Laurence D. Fink, chairman and CEO of the world’s largest money manager, on Tuesday called fiscal policy — targeted at infrastructure spending — the answer for a toxic brew of economic and political challenges coming to a head now globally.
Briefing reporters on the sidelines of a BlackRock investor conference in Hong Kong, Mr. Fink expressed hope that G-7 leaders gathering in Japan on May 26 will recognize the “key pivot point” facing a global economy that’s become addicted to monetary stimulus over the past eight years.
“Bold” central bank moves saved the world economy following the global financial crisis, but eight years on, the developed world’s one-sided reliance on monetary policy has come to cause more harm than good, Mr. Fink said.
“If we have more of the same, we’re going to be writing about how the world economy is slowing down very rapidly next year,” he predicted.
The political stakes are high as well, said Mr. Fink, who tied the recent popularity of “extreme party representatives” in the U.S., such as Donald Trump and Bernie Sanders, and in the Philippines and Spain to economic factors such as growing income inequality and declining job opportunities in those countries.
There are “30% to 40% of the population of various countries — of the United States, Spain, the U.K — where these families have lost hope,” where they’re working harder, earning less and seeing less-certain prospects for their children, he said.
In part, that economic uncertainty results from technological change, which is reducing the need for “human input” across all industries, Mr. Fink said.
Investment in infrastructure, powered by a “heavy dose of fiscal policy,” is the answer to a range of the toughest problems facing developed countries today, Mr. Fink said.
Infrastructure spending can lead to “job creation for those that have lost out,” while setting the stage for better economic growth over the long term, he said.
Meanwhile, with aggressive fiscal policy measures by Germany, the U.K., Japan, China and the U.S., central banks would be able to raise interest rates “in a systematic way that would not disrupt the economy,” Mr. Fink said.
The outlook for pension funds and insurance companies will depend greatly on how quickly G-7 countries fire up their fiscal engines, Mr. Fink said.
If developed markets governments don’t ratchet up fiscal policy at this point, it will put enormous pressure on pension funds, which will face ever steeper deficits worldwide because of reinvestments at low interest rates, Mr. Fink said.

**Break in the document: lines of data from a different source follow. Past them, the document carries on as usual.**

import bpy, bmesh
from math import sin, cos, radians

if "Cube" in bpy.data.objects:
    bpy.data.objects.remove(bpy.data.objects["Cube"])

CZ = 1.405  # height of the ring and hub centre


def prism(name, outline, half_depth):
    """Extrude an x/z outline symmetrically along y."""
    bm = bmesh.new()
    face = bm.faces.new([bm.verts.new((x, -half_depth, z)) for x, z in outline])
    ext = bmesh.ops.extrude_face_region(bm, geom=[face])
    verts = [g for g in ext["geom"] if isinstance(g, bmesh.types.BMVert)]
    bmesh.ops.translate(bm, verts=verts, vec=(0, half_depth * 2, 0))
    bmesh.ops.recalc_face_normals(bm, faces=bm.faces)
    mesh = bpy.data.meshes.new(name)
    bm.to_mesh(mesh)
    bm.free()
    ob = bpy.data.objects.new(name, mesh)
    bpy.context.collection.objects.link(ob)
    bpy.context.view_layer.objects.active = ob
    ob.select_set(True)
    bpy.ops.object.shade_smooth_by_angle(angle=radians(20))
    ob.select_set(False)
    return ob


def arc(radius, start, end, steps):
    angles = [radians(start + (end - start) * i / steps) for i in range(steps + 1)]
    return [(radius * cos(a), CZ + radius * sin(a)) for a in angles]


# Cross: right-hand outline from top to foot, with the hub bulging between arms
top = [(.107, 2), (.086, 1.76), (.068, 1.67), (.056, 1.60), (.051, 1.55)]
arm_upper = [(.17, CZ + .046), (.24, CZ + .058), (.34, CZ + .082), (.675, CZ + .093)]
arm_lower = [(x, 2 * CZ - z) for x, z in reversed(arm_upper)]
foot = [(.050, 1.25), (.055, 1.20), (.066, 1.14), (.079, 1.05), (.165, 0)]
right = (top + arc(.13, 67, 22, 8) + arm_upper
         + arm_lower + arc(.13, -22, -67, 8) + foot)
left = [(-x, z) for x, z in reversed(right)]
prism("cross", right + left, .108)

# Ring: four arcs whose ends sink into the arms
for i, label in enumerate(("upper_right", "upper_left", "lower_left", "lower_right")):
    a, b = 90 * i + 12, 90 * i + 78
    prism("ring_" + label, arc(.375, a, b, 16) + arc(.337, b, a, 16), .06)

“I would have a much darker view if I didn’t believe governments are going to act,” Mr. Fink said. “I have a strong view that governments are going to act,” he said, adding “They must act.”